2. DANGEROUS, DEADLY DEBRIS. This is a situation probably no community has ever faced. There will be scores of towns coated with the debris of other towns. It becomes a real danger when you consider all the children who will be off school for another long period of time. Neither you nor I can imagine the overwhelming amount of storm debris still on the ground from Charley and Frances. The winds from both storms were not Category 3 when they reached this area, but this one probably will be. Now insert the children into this mess, who have a natural curiousity to want to wander into all of it. This will be an extremely tough time on all parents in Florida trying to keep their children safe from this nightmare.

For all the people who have worked to clean that mess, it is sad to say all that stuff will just get tossed around like toys, and combined with all the new massive debris resulting from this storm. This is going to forever alter the landscape and image of Florida in the public's mind. The state and the tourism will take years to recover.

3. INLAND AND UPLAND EFFECTS. Because Jeanne is moving faster than Frances, and going to turn north as the Accuweather graphic shows, the effects will be felt far up the coast and possibly into New England:

- Coastal Georgia and South Carolina will face 15-25' waves, strong onshore winds and tremendous beach erosion along with tornadoes, 4-6" of rain.

- North Carolina, hammered by the remnants of Ivan and Frances, and ripped by the tornadoes of Bonnie and Charley, will be another heavy dose of strong coastal winds, beach erosion and heavy surf. The rainfall threat will be present, as inland areas sometimes get more rain than the coast.

- Coastal Virginia and the Del-Mar-Va will get a near direct hit according to some computer models. Although Jeanne should be a depression by then, just ask the people of Richmond how deadly a seemingly harmless sounding tropical depression can be. Winds will start southeast on Monday, and then start backing east, then northeast on Tuesday. Tides will be aggravated by the backing winds. Western areas of the Bay will see tides 2-3 feet above normal.

- Delaware and New Jersey will be where the nor'easter aspect of the storm kicks in. Tropical storm force winds will rake those coasts for 12 hours or more as Jeanne approaches from the southwest.

- Coastal New York and New England will also see a strong easterly winds as the pressure gradient between the departing Low and the nearby high will enhance the wind.

THE UPWIND TORNADO THREAT CANNOT BE UNDERESTIMATED for all the areas mentioned above. Ivan spawned over 100 tornadoes in his wake, from eastern Florida to Connecticut. Even central and western Maryland were under persistent tornado watches and warnings for 6 hour period last week.
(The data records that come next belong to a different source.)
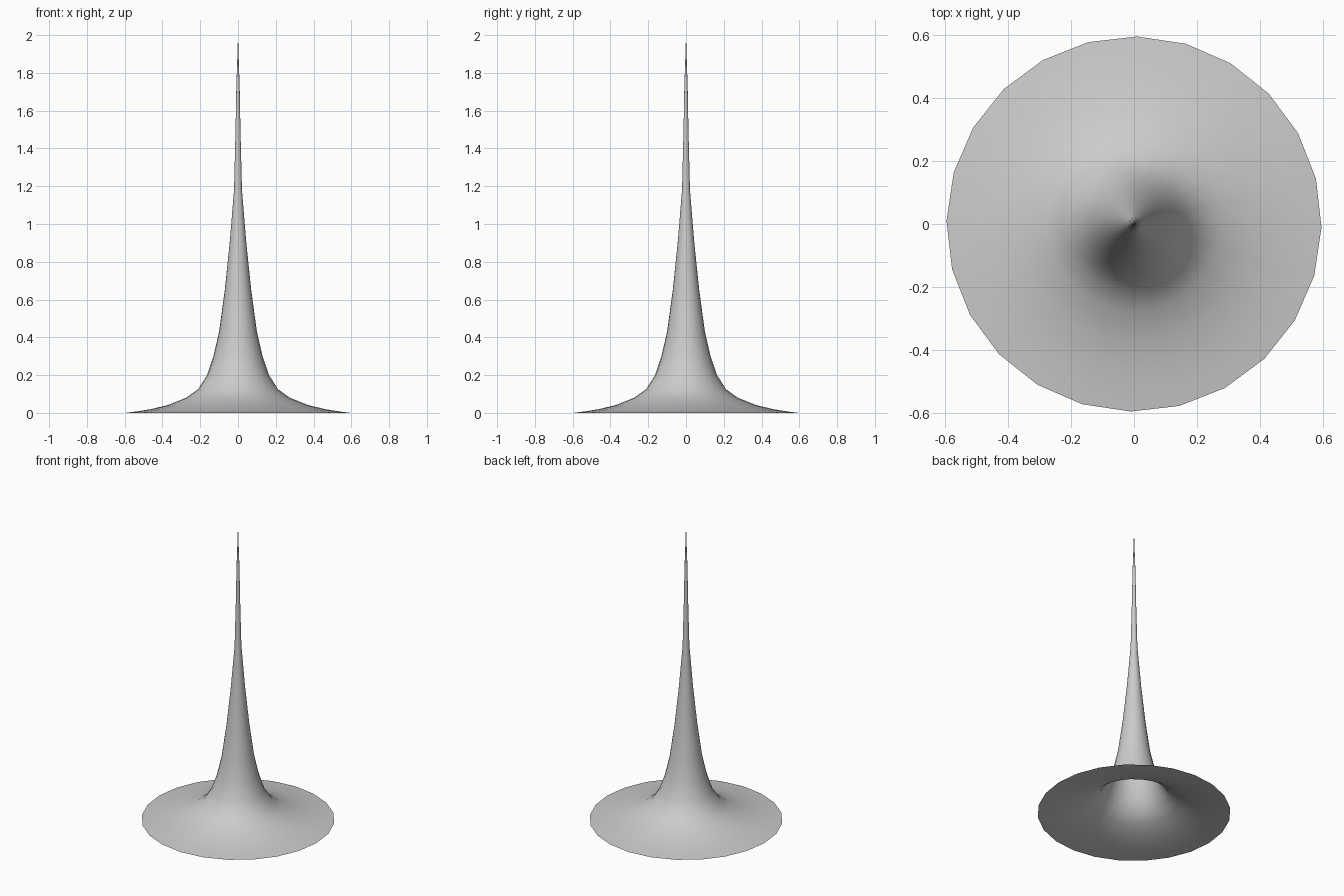
import bpy, math

if "Cube" in bpy.data.objects:
    bpy.data.objects.remove(bpy.data.objects["Cube"])

SIDES = 24
# radius, height from the flared rim up to the needle tip
PROFILE = [(0.595, 0), (0.54, 0.007), (0.46, 0.02), (0.37, 0.042), (0.275, 0.08),
           (0.212, 0.125), (0.164, 0.2), (0.13, 0.3), (0.1, 0.43), (0.07, 0.65),
           (0.044, 0.9), (0.021, 1.18), (0.013, 1.5), (0.009, 1.72), (0.004, 1.87)]
TIP = 2.0
START = math.radians(-1)

# Open, hollow spire skin made of stacked rings
verts, faces = [], []
for r, z in PROFILE:
    for i in range(SIDES):
        a = START + 2 * math.pi * i / SIDES
        verts.append((r * math.cos(a), r * math.sin(a), z))
for k in range(len(PROFILE) - 1):
    for i in range(SIDES):
        j = (i + 1) % SIDES
        b = k * SIDES
        faces.append((b + i, b + j, b + SIDES + j, b + SIDES + i))

# Needle tip
verts.append((0, 0, TIP))
b = (len(PROFILE) - 1) * SIDES
for i in range(SIDES):
    faces.append((b + i, b + (i + 1) % SIDES, len(verts) - 1))

mesh = bpy.data.meshes.new("flared_spire")
mesh.from_pydata(verts, [], faces)
mesh.update()
spire = bpy.data.objects.new("flared_spire", mesh)
bpy.context.collection.objects.link(spire)
for p in mesh.polygons:
    p.use_smooth = True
As of the 8AM advisory, max winds were still 105 mph but pressure has been steadily dropping. The eye is a large 40 nautical miles, which is more than 40 statute miles. If the eye begins to tighten, then the storm will intensify to Category 3 by late today. Landfall should be late tonight or early tomorrow morning.

Our deepest empathy and prayers go out to the families who face yet another test of their faith. It is said that God does not give you more than he knows you can handle, so it must be that the people of Florida have a faith stronger than ours!

To our family and friends in the Sunshine State... hang in there, this will all be over soon and the will shine on you once again.

No comments: